SEOUL, South Korea — When she began working at a Samsung Electronics factory as a semiconductor assembly line worker at the age of 18, Kim Mi-seon says she was given a clean bill of health by company doctors. By the time Kim left three years later, she had been diagnosed with multiple sclerosis, which scientists believe is triggered by environmental factors. Now, the nervous system disease has left Kim nearly blind.
Even over a decade after being diagnosed with MS, 35-year-old Kim can only shake her head and say, “I didn’t think I would one day be unable to recognize my own mother.”
Kim suspects that her illness — which occurs at a rate of about four in 100,000 in South Korea — was caused by the toxic substances she was exposed to on the job. She is joined by over 200 other former Samsung Electronics workers who have reported that they suffer from illnesses they believe were caused by their workplace.
On Sept. 19, Samsung announced that it would begin accepting applications for compensation for the first time since the issue came to light in 2007, when 22-year-old Samsung Electronics factory worker Hwang Yu-mi died from acute myeloid leukemia. But for many victims, the move is not a victory. “I don't agree with it at all,” said Kim, who is boycotting Samsung's plan. “They're just plowing through with no regard for the arbitration process that they themselves agreed to.”

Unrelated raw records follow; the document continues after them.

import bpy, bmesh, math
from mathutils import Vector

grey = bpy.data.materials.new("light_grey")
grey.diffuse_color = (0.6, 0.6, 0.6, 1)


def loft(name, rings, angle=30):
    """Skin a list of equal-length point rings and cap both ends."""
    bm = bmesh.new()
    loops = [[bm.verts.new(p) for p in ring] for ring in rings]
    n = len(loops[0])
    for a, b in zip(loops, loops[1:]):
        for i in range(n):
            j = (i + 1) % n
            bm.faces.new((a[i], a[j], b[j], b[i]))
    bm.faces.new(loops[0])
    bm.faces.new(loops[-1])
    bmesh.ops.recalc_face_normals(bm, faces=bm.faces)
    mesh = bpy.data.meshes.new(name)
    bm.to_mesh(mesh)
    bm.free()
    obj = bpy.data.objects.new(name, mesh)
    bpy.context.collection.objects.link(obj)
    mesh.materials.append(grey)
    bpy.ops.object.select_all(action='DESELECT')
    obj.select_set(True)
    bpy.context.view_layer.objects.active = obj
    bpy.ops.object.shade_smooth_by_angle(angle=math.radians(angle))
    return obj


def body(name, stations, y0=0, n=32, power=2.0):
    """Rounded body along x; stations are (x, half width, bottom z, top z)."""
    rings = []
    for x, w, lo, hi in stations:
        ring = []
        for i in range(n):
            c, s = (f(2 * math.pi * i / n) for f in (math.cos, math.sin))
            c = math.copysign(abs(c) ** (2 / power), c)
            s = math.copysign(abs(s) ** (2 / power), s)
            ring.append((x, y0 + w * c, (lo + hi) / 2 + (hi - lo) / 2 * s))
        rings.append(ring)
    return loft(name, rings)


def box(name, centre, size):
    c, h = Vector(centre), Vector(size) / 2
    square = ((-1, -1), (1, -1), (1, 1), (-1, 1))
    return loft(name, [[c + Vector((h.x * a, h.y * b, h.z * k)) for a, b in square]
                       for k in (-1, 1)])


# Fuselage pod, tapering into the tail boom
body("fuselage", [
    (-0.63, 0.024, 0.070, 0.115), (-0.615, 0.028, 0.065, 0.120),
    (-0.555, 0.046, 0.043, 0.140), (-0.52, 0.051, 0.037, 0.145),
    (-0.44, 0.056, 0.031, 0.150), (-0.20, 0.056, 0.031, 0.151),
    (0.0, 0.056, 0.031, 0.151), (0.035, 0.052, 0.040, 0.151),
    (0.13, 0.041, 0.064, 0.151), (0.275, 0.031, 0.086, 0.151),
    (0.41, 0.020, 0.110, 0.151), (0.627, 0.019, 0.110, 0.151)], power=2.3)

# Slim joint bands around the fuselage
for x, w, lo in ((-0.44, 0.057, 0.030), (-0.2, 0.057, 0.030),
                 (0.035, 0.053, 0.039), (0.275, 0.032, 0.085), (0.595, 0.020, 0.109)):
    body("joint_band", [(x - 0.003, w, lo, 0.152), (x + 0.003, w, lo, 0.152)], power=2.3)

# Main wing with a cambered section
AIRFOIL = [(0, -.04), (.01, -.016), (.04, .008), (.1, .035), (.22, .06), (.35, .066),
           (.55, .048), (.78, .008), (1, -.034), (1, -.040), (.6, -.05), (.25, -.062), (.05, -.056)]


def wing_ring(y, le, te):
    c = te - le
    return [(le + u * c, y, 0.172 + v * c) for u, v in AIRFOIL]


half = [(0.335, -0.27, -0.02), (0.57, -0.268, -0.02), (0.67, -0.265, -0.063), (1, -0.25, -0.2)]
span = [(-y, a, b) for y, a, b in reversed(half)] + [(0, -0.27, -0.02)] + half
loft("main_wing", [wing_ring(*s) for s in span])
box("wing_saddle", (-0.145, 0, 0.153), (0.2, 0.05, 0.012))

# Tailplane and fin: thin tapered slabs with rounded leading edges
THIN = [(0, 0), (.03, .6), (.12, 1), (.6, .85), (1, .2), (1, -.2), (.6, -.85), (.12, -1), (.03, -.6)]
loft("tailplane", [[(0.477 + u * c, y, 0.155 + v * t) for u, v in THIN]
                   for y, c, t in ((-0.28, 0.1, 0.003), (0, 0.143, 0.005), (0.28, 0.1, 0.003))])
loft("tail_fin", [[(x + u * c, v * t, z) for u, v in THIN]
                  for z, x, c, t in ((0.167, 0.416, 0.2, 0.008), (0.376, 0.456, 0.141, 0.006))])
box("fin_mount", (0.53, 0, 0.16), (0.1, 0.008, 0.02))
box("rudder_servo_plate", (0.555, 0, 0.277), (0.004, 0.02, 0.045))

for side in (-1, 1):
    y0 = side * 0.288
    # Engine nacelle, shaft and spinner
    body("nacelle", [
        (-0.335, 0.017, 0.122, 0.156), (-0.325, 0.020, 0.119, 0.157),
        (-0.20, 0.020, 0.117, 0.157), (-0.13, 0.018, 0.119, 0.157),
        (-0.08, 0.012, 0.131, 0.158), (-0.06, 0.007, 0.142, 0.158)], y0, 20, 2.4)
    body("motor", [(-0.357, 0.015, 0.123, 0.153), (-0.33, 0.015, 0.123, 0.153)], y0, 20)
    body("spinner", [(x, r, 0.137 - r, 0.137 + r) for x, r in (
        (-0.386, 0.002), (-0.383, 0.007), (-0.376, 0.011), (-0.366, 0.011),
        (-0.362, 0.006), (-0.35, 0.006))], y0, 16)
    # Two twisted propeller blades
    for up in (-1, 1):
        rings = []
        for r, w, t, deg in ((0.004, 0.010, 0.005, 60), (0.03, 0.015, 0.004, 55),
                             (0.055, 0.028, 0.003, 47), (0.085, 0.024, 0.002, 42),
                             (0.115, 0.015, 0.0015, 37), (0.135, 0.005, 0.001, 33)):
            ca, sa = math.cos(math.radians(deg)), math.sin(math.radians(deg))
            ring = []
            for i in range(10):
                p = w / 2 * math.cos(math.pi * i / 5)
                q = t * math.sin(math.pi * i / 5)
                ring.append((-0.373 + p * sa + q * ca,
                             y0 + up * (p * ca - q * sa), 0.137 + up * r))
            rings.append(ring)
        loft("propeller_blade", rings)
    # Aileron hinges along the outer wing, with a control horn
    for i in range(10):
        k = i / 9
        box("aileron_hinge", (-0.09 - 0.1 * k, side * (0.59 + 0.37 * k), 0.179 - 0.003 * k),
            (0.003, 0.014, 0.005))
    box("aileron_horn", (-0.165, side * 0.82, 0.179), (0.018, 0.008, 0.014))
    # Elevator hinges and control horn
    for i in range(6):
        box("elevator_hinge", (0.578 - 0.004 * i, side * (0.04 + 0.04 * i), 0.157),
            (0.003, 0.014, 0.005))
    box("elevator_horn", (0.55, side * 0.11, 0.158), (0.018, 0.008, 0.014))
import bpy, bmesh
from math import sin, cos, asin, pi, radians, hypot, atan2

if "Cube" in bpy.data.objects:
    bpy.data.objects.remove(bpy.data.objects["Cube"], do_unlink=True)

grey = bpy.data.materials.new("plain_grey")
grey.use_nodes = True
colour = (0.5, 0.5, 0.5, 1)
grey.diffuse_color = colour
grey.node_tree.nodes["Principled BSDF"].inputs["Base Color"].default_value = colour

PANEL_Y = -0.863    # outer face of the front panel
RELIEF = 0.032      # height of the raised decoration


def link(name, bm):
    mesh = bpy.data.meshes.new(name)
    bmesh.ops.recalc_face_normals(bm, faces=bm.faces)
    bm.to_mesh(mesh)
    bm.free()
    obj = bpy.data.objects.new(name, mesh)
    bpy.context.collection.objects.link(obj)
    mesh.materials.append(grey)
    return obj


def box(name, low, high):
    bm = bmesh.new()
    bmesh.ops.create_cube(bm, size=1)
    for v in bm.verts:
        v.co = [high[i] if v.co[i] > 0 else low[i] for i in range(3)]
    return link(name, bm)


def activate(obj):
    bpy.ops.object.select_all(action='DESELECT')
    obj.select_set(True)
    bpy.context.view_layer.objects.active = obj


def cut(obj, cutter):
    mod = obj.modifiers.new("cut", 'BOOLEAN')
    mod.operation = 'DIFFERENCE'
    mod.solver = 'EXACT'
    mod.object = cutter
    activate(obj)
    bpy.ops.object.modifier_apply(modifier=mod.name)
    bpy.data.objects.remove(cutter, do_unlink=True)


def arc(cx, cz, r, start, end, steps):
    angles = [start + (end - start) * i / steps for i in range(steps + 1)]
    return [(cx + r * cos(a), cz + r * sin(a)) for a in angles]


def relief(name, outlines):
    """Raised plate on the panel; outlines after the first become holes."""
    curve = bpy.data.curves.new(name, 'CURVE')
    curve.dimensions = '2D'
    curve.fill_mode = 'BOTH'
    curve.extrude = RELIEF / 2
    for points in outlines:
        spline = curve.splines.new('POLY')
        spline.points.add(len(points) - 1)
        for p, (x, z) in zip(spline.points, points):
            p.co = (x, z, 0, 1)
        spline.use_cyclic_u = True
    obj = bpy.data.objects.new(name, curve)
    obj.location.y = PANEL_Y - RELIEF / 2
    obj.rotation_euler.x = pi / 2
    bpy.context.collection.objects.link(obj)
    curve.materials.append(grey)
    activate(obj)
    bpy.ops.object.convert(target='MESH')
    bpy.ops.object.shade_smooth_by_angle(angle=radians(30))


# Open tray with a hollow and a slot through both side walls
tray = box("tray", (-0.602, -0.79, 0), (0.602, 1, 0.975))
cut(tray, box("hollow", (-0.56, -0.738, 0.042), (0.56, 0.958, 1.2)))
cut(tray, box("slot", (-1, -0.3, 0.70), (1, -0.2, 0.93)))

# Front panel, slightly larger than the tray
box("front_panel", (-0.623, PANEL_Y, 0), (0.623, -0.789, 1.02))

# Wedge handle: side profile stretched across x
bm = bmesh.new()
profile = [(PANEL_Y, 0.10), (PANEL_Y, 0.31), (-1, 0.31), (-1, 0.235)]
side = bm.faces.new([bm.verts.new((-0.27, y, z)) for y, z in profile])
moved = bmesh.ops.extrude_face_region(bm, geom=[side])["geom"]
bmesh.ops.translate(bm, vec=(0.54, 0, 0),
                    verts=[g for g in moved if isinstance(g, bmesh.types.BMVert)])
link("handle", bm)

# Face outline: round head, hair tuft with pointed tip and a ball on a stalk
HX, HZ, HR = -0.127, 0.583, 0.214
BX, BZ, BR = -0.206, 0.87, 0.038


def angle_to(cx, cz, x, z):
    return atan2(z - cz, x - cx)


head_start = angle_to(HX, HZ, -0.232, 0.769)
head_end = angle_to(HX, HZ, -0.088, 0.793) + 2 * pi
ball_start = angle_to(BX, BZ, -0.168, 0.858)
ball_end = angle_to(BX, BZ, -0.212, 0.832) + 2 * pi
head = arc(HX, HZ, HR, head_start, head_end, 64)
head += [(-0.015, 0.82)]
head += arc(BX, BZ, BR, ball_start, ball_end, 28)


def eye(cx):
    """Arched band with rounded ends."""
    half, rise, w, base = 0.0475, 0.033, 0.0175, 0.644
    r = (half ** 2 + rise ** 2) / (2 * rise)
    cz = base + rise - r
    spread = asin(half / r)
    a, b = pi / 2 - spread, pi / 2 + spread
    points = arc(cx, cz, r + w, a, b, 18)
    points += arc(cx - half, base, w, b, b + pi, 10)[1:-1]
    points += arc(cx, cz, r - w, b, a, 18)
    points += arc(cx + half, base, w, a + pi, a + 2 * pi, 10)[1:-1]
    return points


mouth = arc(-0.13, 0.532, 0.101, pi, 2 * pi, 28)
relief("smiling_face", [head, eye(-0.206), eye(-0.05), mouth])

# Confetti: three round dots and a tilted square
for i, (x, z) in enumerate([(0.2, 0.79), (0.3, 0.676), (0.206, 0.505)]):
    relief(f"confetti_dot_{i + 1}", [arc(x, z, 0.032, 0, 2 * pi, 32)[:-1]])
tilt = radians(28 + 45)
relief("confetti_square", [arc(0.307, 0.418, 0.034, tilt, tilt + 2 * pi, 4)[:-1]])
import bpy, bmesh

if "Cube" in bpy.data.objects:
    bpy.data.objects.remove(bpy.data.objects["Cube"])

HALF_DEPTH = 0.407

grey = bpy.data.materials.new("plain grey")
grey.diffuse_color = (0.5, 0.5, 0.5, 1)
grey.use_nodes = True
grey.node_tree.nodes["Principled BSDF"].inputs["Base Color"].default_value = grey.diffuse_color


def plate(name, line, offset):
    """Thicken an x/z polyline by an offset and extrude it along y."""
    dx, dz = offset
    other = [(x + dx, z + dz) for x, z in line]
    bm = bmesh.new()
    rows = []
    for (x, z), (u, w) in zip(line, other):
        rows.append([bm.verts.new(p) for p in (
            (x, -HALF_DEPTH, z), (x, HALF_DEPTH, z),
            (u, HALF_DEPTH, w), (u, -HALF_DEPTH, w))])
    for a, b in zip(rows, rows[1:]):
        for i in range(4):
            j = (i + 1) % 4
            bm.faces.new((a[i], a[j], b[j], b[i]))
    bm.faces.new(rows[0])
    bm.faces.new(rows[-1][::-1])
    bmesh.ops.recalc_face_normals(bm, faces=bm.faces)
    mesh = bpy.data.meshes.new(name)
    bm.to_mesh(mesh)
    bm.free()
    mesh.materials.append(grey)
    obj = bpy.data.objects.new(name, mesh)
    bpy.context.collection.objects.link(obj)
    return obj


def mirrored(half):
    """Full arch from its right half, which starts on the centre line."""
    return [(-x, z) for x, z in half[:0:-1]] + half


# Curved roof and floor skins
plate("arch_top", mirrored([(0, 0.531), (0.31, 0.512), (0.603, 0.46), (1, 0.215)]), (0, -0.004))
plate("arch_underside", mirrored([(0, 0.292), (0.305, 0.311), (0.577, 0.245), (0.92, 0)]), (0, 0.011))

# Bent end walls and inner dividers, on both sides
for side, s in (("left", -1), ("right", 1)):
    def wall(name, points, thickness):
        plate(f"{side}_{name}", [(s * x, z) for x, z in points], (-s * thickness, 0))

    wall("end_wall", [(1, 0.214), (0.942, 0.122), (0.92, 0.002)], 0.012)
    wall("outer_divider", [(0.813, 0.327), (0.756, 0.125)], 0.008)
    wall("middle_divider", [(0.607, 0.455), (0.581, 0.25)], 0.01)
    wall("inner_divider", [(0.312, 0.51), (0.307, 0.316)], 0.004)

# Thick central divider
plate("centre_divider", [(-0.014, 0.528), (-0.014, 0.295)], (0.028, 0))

Though victims and their families have been fighting for reparations for Samsung for nearly 10 years, the company has denied any formal responsibility. Since 2007, 71 Samsung factory employees have died, according to South Korean advocacy group SHARPS (Supporters of the Health And Rights of People in the Semiconductor industry), and some, like Kim, are seriously disabled.